Instructions to follow. Within the entries below, the lines from the one with "in (-0.6, 0.6)" through the one with "outline += arc(-0.41, 0.16, 0.03, 0, 90, 5)" are to be set down exactly, both ends kept.
::::::::
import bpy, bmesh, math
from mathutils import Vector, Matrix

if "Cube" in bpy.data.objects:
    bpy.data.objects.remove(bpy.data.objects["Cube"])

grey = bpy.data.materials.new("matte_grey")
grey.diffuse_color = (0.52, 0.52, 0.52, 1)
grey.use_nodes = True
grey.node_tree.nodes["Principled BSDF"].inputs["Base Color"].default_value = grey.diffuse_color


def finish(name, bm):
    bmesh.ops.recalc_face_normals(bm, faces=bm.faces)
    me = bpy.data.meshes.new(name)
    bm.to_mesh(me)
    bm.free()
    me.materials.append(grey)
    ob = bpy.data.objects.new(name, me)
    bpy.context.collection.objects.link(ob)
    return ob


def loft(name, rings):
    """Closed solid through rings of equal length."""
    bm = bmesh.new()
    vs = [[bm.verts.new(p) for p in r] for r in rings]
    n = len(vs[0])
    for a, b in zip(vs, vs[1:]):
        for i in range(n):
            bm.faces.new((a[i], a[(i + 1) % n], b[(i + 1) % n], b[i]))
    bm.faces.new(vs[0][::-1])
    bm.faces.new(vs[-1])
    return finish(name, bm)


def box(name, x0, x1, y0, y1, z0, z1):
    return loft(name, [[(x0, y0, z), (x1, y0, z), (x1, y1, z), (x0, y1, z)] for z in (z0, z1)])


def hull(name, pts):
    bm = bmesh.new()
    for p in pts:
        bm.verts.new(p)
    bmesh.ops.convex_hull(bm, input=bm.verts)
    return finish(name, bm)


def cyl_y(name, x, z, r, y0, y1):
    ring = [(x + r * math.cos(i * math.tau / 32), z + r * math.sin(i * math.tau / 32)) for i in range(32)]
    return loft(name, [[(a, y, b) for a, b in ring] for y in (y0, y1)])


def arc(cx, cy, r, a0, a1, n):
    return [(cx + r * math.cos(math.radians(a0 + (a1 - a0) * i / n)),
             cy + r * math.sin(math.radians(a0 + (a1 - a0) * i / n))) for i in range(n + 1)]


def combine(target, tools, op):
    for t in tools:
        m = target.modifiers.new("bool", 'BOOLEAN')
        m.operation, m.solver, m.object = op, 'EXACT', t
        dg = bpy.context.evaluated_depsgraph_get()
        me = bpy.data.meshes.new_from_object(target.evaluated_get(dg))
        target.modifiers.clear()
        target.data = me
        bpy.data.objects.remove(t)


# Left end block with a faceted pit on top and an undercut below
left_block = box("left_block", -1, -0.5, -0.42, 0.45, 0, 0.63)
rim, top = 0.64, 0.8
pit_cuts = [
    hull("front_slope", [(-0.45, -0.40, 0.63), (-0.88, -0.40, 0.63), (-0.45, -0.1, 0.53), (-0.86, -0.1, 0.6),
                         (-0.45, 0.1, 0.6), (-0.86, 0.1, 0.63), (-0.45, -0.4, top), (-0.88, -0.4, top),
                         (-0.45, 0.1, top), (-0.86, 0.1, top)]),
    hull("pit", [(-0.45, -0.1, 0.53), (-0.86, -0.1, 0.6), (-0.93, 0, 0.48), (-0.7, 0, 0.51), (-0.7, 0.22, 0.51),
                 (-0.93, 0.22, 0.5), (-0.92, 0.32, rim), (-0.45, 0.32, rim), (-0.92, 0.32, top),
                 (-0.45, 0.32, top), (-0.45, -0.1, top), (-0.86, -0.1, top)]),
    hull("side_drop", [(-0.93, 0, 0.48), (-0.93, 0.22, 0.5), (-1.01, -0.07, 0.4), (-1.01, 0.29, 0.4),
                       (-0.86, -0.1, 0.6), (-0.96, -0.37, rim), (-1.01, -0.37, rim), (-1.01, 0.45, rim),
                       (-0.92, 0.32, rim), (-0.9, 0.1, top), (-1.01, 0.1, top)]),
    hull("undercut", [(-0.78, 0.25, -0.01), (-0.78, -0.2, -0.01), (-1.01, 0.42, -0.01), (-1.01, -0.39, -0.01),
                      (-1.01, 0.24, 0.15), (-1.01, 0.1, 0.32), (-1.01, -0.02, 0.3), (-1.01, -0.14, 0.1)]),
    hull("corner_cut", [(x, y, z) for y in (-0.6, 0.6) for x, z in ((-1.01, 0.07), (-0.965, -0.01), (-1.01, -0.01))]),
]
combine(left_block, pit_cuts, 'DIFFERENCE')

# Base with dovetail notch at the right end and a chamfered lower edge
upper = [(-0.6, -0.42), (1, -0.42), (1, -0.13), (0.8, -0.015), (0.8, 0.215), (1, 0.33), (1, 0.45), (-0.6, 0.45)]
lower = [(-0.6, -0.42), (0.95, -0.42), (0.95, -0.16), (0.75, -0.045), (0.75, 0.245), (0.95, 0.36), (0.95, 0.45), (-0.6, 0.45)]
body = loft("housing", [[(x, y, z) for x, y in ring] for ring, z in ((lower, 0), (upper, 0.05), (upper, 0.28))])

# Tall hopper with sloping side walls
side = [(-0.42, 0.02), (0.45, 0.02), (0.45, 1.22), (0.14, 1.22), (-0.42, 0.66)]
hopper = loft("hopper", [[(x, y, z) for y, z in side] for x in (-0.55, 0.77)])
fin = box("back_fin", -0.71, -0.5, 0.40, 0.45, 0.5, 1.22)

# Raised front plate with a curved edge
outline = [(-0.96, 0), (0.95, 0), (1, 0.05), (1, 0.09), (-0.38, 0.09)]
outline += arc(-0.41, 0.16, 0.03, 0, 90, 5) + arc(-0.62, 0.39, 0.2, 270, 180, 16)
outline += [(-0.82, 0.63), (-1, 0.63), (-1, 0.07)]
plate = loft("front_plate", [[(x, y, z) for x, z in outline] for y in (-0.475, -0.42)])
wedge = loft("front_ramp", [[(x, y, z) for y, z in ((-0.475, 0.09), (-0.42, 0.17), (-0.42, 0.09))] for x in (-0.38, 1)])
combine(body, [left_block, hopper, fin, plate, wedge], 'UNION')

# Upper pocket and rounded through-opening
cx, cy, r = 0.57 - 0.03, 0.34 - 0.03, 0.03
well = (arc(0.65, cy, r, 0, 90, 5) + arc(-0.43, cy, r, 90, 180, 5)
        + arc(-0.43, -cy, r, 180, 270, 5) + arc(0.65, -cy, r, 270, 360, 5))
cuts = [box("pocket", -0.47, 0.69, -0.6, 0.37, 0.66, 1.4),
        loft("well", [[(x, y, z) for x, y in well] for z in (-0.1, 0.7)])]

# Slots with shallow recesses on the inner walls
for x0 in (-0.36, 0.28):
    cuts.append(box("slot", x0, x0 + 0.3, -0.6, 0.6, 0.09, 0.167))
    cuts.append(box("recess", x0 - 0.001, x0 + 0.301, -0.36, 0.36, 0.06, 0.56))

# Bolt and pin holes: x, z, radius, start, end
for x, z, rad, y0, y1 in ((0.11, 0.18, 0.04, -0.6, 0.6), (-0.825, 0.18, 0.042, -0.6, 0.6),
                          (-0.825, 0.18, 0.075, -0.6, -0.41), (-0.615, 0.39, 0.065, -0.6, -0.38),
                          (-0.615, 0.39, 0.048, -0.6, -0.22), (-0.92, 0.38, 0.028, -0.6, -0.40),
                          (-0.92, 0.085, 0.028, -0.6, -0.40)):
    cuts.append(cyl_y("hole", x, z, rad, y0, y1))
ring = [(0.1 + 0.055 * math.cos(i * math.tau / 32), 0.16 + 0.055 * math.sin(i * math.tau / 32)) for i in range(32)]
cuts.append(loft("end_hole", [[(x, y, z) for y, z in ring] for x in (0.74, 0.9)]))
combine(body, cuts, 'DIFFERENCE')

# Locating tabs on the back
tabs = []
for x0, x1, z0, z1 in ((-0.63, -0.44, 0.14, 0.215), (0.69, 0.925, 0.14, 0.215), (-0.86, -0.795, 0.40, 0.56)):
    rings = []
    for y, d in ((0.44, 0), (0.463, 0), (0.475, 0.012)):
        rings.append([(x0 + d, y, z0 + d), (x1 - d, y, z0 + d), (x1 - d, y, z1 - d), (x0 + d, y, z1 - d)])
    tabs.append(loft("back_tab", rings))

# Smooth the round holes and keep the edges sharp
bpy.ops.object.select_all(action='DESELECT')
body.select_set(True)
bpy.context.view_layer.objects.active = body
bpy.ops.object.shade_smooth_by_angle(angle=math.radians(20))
::::::::
Result below.
    hull("corner_cut", [(x, y, z) for y in (-0.6, 0.6) for x, z in ((-1.01, 0.07), (-0.965, -0.01), (-1.01, -0.01))]),
]
combine(left_block, pit_cuts, 'DIFFERENCE')

# Base with dovetail notch at the right end and a chamfered lower edge
upper = [(-0.6, -0.42), (1, -0.42), (1, -0.13), (0.8, -0.015), (0.8, 0.215), (1, 0.33), (1, 0.45), (-0.6, 0.45)]
lower = [(-0.6, -0.42), (0.95, -0.42), (0.95, -0.16), (0.75, -0.045), (0.75, 0.245), (0.95, 0.36), (0.95, 0.45), (-0.6, 0.45)]
body = loft("housing", [[(x, y, z) for x, y in ring] for ring, z in ((lower, 0), (upper, 0.05), (upper, 0.28))])

# Tall hopper with sloping side walls
side = [(-0.42, 0.02), (0.45, 0.02), (0.45, 1.22), (0.14, 1.22), (-0.42, 0.66)]
hopper = loft("hopper", [[(x, y, z) for y, z in side] for x in (-0.55, 0.77)])
fin = box("back_fin", -0.71, -0.5, 0.40, 0.45, 0.5, 1.22)

# Raised front plate with a curved edge
outline = [(-0.96, 0), (0.95, 0), (1, 0.05), (1, 0.09), (-0.38, 0.09)]
outline += arc(-0.41, 0.16, 0.03, 0, 90, 5) + arc(-0.62, 0.39, 0.2, 270, 180, 16)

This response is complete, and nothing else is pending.